### [Data entries]
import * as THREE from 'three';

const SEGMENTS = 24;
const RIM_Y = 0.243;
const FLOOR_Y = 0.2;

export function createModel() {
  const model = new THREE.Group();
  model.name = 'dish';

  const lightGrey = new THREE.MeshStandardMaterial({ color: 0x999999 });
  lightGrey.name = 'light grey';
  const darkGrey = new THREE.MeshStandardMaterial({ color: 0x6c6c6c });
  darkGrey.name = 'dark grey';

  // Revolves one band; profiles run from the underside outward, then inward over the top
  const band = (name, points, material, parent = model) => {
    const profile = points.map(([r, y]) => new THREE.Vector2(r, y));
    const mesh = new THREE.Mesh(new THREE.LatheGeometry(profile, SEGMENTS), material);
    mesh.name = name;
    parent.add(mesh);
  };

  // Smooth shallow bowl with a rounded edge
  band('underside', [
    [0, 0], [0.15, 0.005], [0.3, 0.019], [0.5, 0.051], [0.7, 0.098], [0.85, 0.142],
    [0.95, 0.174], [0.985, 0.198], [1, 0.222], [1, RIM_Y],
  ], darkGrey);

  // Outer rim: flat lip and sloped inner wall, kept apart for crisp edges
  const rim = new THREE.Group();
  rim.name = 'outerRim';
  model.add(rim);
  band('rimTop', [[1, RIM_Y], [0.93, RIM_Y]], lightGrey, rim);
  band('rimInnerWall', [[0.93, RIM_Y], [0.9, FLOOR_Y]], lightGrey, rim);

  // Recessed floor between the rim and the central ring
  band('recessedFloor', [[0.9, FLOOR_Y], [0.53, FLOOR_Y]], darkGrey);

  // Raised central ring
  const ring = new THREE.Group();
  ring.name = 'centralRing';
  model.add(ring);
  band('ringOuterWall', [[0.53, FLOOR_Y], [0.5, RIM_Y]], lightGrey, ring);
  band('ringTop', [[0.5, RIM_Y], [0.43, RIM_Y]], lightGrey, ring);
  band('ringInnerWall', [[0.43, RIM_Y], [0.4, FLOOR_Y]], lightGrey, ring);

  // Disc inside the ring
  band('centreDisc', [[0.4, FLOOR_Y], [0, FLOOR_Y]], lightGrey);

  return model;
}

### [EXERCISE GOAL]
Nothing but the lines from the one with "ring.name = 'centralRing';" to the last line of the data should appear in the answer, each exactly as it stands.

### [THE ANSWER]
  ring.name = 'centralRing';
  model.add(ring);
  band('ringOuterWall', [[0.53, FLOOR_Y], [0.5, RIM_Y]], lightGrey, ring);
  band('ringTop', [[0.5, RIM_Y], [0.43, RIM_Y]], lightGrey, ring);
  band('ringInnerWall', [[0.43, RIM_Y], [0.4, FLOOR_Y]], lightGrey, ring);

  // Disc inside the ring
  band('centreDisc', [[0.4, FLOOR_Y], [0, FLOOR_Y]], lightGrey);

  return model;
}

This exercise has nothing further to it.